One of the biggest challenges in the aviation industry is not the use of technology. Safety, a cornerstone of the industry, remains the key priority as it should be. However, it also means that new solutions are tested for years before it is adopted.  By then, something better may have come along or the need for such a solution is no longer around.

Therefore, the industry needs to start looking at how to shorten the development path while maintaining the highest standards when it comes to safety and security. One method that we have adopted is called the Minimum Viable Product where development time is shortened from years to months.

Various stakeholders are engaged early in the development lifecycle so that the solution truly meets their needs and discussions on relevant regulations are taken into consideration.

Technology always wins - the need for change and innovation

The aviation industry has a history of embracing innovation. From the first aircraft to the current models in our airspace, this industry has come a long way. But it is no longer just the industry pushing for a change. Development in other areas are pushing new solutions that the industry didn’t ask for.

For example, the development of consumer drones has given the industry a new challenge. In his talk, Todd Donovan, Vice President of Digital Aviation and Air Traffic Management, Thales, highlighted the rapid increase in Unmanned Aerial Vehicles (UAVs) in our airspace has made it increasingly difficult for Air Navigation Service Providers (ANSPs) to control and manage air traffic. The airspace has become extremely congested. He also said that to combat this situation, there needs to be a rethinking of the process on how we manage the airspace. Innovation is thus necessary to improve efficiency by developing new ways for the ANSPs to better manage the skies.

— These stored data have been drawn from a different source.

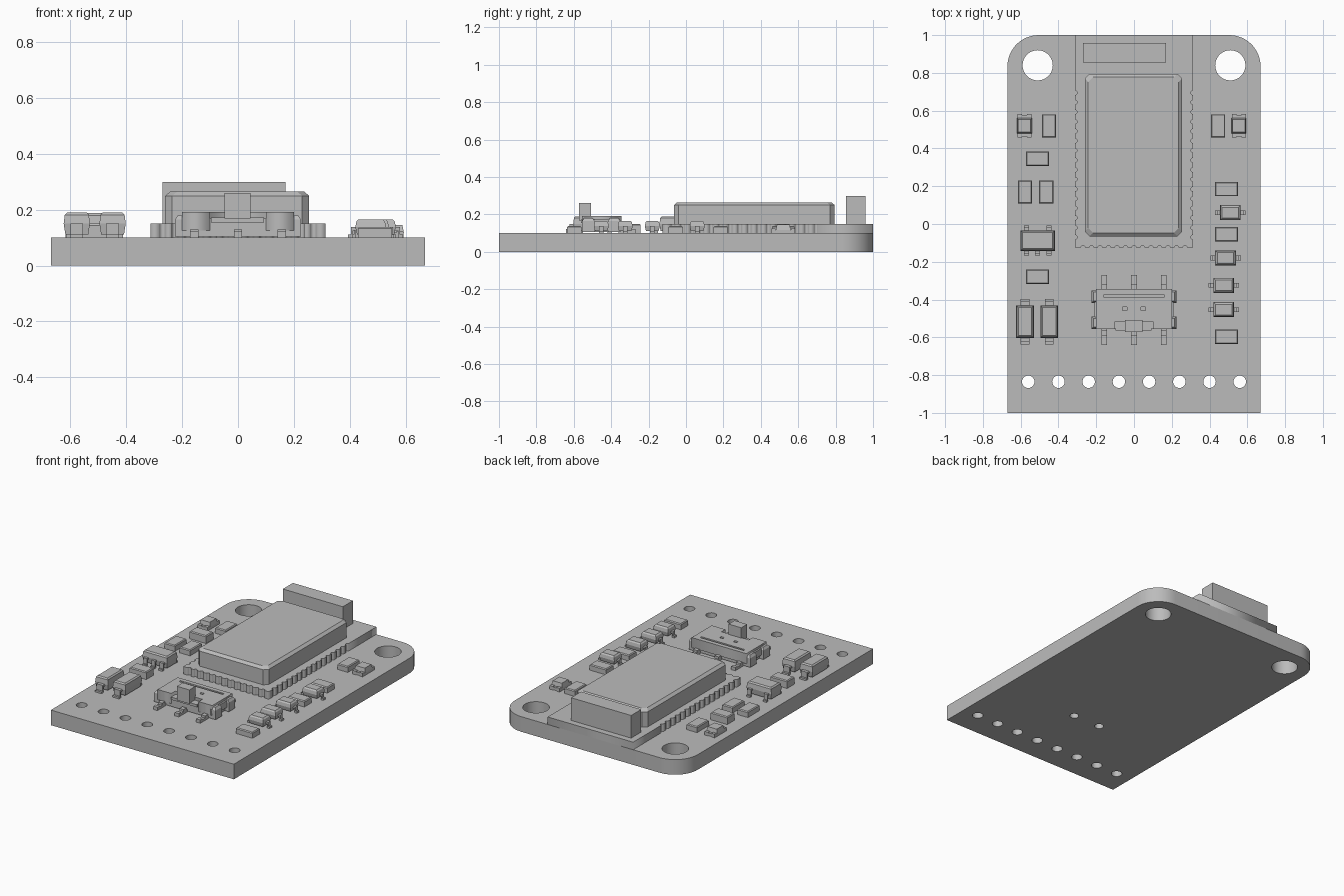
import bpy, bmesh, math

cube = bpy.data.objects.get("Cube")
if cube:
    bpy.data.objects.remove(cube, do_unlink=True)

GREY = (0.5, 0.5, 0.5, 1)
mat = bpy.data.materials.new("plain grey")
mat.use_nodes = True
mat.diffuse_color = GREY
mat.node_tree.nodes["Principled BSDF"].inputs["Base Color"].default_value = GREY

TOP = 0.1      # upper surface of the board


def add_object(name, bm):
    bmesh.ops.recalc_face_normals(bm, faces=bm.faces)
    mesh = bpy.data.meshes.new(name)
    bm.to_mesh(mesh)
    bm.free()
    mesh.materials.append(mat)
    ob = bpy.data.objects.new(name, mesh)
    bpy.context.collection.objects.link(ob)
    return ob


def loft(bm, cx, cy, sx, sy, levels, corner=0.0):
    """Stack of rectangles, each level being (height, inset)."""
    rings = []
    for z, inset in levels:
        hx, hy, pts = sx / 2 - inset, sy / 2 - inset, []
        for a, b in ((1, 1), (-1, 1), (-1, -1), (1, -1)):
            if corner:
                pair = [(a * hx, b * (hy - corner)), (a * (hx - corner), b * hy)]
                pts += pair if a * b > 0 else pair[::-1]
            else:
                pts.append((a * hx, b * hy))
        rings.append([bm.verts.new((cx + x, cy + y, z)) for x, y in pts])
    n = len(rings[0])
    for low, high in zip(rings, rings[1:]):
        for i in range(n):
            j = (i + 1) % n
            bm.faces.new((low[i], low[j], high[j], high[i]))
    bm.faces.new(rings[0][::-1])
    bm.faces.new(rings[-1])


def box(bm, cx, cy, sx, sy, z0, z1):
    loft(bm, cx, cy, sx, sy, [(z0, 0), (z1, 0)])


def arc(cx, cy, r, start, end, n):
    return [(cx + r * math.cos(math.radians(start + (end - start) * i / n)),
             cy + r * math.sin(math.radians(start + (end - start) * i / n)))
            for i in range(n + 1)]


def circle(cx, cy, r, n=32):
    return arc(cx, cy, r, 0, 360, n)[:-1]


def rect(x0, y0, x1, y1):
    return [(x0, y0), (x1, y0), (x1, y1), (x0, y1)]


def plate(name, loops, z0, z1):
    """Flat plate from an outline followed by its holes."""
    curve = bpy.data.curves.new(name, 'CURVE')
    curve.dimensions, curve.fill_mode = '2D', 'BOTH'
    curve.extrude = (z1 - z0) / 2
    for pts in loops:
        spline = curve.splines.new('POLY')
        spline.points.add(len(pts) - 1)
        for p, (x, y) in zip(spline.points, pts):
            p.co = (x, y, 0, 1)
        spline.use_cyclic_u = True
    temp = bpy.data.objects.new(name + " outline", curve)
    bpy.context.collection.objects.link(temp)
    bpy.context.view_layer.update()
    mesh = temp.to_mesh()
    bm = bmesh.new()
    bm.from_mesh(mesh)
    temp.to_mesh_clear()
    bpy.data.objects.remove(temp, do_unlink=True)
    bmesh.ops.remove_doubles(bm, verts=bm.verts, dist=1e-5)
    bmesh.ops.translate(bm, verts=bm.verts, vec=(0, 0, (z0 + z1) / 2))
    return add_object(name, bm)


# Main board with rounded back corners, mounting holes and pin holes
outline = [(-0.67, -1), (0.67, -1)] + arc(0.505, 0.835, 0.165, 0, 90, 12) \
    + arc(-0.505, 0.835, 0.165, 90, 180, 12)
holes = [circle(s * 0.51, 0.84, 0.08) for s in (-1, 1)]
holes += [circle(-0.56 + 0.16 * i, -0.835, 0.033, 24) for i in range(8)]
holes += [circle(s * 0.1, -0.455, 0.028, 20) for s in (-1, 1)]
board = plate("circuit_board", [outline] + holes, 0, TOP)
bpy.context.view_layer.objects.active = board
board.select_set(True)
bpy.ops.object.shade_smooth_by_angle(angle=math.radians(30))
board.select_set(False)

# Radio module board, its edge notched by half-round contacts
W, FRONT, R = 0.313, -0.125, 0.012
edge = [(-W, FRONT)]
for i in range(13):
    edge += arc(-0.27 + 0.045 * i, FRONT, R, 180, 0, 6)
edge.append((W, FRONT))
for i in range(16):
    edge += arc(W, -0.07 + 0.051 * i, R, 270, 90, 6)
edge += [(W, 1), (-W, 1)]
for i in reversed(range(16)):
    edge += arc(-W, -0.07 + 0.051 * i, R, 90, -90, 6)
plate("module_board", [edge], TOP, 0.15)

# Module shield can and antenna
bm = bmesh.new()
loft(bm, -0.003, 0.365, 0.515, 0.86, [(0.15, 0), (0.25, 0), (0.265, 0.018)], 0.025)
add_object("module_shield", bm)
bm = bmesh.new()
box(bm, -0.05, 0.907, 0.44, 0.105, 0.15, 0.3)
add_object("antenna_block", bm)

# Plain chip resistors and capacitors: x, y, lies along x
chips = [(-0.45, 0.52, 0), (-0.577, 0.17, 0), (-0.465, 0.17, 0), (0.445, 0.52, 0),
         (-0.51, 0.345, 1), (-0.51, -0.28, 1), (0.49, 0.185, 1), (0.49, -0.055, 1),
         (0.49, -0.597, 1)]
for x, y, along in chips:
    bm = bmesh.new()
    sx, sy = (0.122, 0.076) if along else (0.076, 0.122)
    height = 0.15 if x < 0 and along else 0.138
    loft(bm, x, y, sx, sy, [(TOP, 0), (height - 0.006, 0), (height, 0.005)])
    add_object("chip_component", bm)

# Indicator lights: base, raised lens and end contacts
for x in (-0.58, 0.555):
    bm = bmesh.new()
    box(bm, x, 0.52, 0.074, 0.115, TOP, 0.118)
    loft(bm, x, 0.52, 0.078, 0.08, [(0.118, 0), (0.146, 0.006)])
    for s in (-1, 1):
        for t in (-1, 1):
            box(bm, x + t * 0.025, 0.52 + s * 0.052, 0.024, 0.02, TOP, 0.124)
    add_object("indicator_light", bm)


def package(name, x, y, sx, sy, height, leads, width, reach):
    """Moulded body with bent leads; each lead is (offset, direction x, direction y)."""
    bm = bmesh.new()
    mid = (TOP + height) / 2 + 0.005
    loft(bm, x, y, sx, sy, [(TOP + 0.012, 0.006), (mid, 0), (height - 0.008, 0.004),
                            (height, 0.012)])
    for off, dx, dy in leads:
        lx, ly = x + dx * sx / 2 + off * abs(dy), y + dy * sy / 2 + off * abs(dx)
        for start, end, z0, z1 in ((-0.01, reach * 0.6, mid - 0.012, mid),
                                   (reach * 0.3, reach * 0.6, TOP, mid),
                                   (reach * 0.3, reach, TOP, TOP + 0.012)):
            c, d = (start + end) / 2, end - start
            box(bm, lx + dx * c, ly + dy * c, d if dx else width,
                d if dy else width, z0, z1)
    add_object(name, bm)


for x, y in ((0.51, 0.06), (0.485, -0.18), (0.475, -0.325), (0.475, -0.453)):
    package("small_diode", x, y, 0.11, 0.08, 0.166, [(0, 1, 0), (0, -1, 0)], 0.024, 0.026)
for x in (-0.577, -0.449):
    package("large_diode", x, -0.517, 0.094, 0.172, 0.19, [(0, 0, 1), (0, 0, -1)], 0.046, 0.034)
package("regulator", -0.51, -0.088, 0.182, 0.108, 0.188,
        [(o, 0, -1) for o in (-0.06, 0, 0.06)] + [(o, 0, 1) for o in (-0.06, 0.06)],
        0.026, 0.026)

# Slide switch: moulded base, metal cover with openings, side tabs, pins and knob
bm = bmesh.new()
box(bm, 0, -0.452, 0.39, 0.2, TOP + 0.005, 0.168)
add_object("switch_base", bm)

cover = [(-0.2, -0.555), (-0.1, -0.555), (-0.1, -0.515), (0.1, -0.515), (0.1, -0.555),
         (0.2, -0.555), (0.2, -0.345), (-0.2, -0.345)]
openings = [rect(-0.16, -0.388, 0.16, -0.374)]
openings += [rect(s * 0.05 - 0.012, -0.458, s * 0.05 + 0.012, -0.44) for s in (-1, 1)]
plate("switch_cover", [cover] + openings, 0.125, 0.192)

bm = bmesh.new()
for s in (-1, 1):
    for y in (-0.384, -0.522):
        loft(bm, s * 0.205, y, 0.04, 0.066, [(0.105, 0), (0.165, 0), (0.18, 0.01)])
    box(bm, s * 0.2, -0.452, 0.02, 0.08, 0.13, 0.175)
add_object("switch_side_tabs", bm)

bm = bmesh.new()
for x in (-0.157, 0, 0.157):
    for s in (-1, 1):
        box(bm, x, -0.455 + s * 0.14, 0.03, 0.09, TOP, 0.115)
        box(bm, x, -0.455 + s * 0.12, 0.03, 0.03, TOP, 0.13)
        box(bm, x, -0.455 + s * 0.173, 0.03, 0.025, TOP, 0.122)
add_object("switch_pins", bm)

bm = bmesh.new()
box(bm, -0.002, -0.54, 0.092, 0.062, 0.168, 0.26)
box(bm, -0.002, -0.535, 0.19, 0.055, 0.155, 0.172)
add_object("switch_knob", bm)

It is important that the aviation industry understands that this will continue to happen and at a more rapid pace. Development in other areas such as artificial intelligence as well as data analytics means the airspace and the flight experience would need to evolve along with it. Therefore, the industry needs to start collaborating with other industries to ensure that our aviation ecosystem is future ready.

Technology will not slow down

As we saw from the event, technology will not slow down and will continue to improve the aviation industry in many different ways. For example, one popular exhibit was the TopMax system - a sleek HUD system meant to provide pilots with vital information during their flights. Originally used for military purposes, the TopMax system is gradually being incorporated into civilian flights.

Fronting one of the talks at 4S was Pierre Fossier, Vice President of Land and Air Systems, Thales, who said that automation is key to autonomy. While we are not at a stage where we could confidently let UAVs handle our flights, Pierre believes that this possibility is not far. What’s needed is our ability to address safety concerns and how UAVs interact with other stakeholders in the airspace. Technology will come into play to help solve challenges as well as improve efficiencies for the industry to experience a faster rate of growth. Incorporating new technology such as Internet of Things, artificial intelligence and data analytics into the skies will only serve to improve the way we utilise the airspace.

Technology has allowed us to forge new ground and create a different sky from before. Although there remains much uncertainty and unknown that we have yet to figure out, we are confident that the industry is in a good place to herald an entirely new era and soar to even greater heights.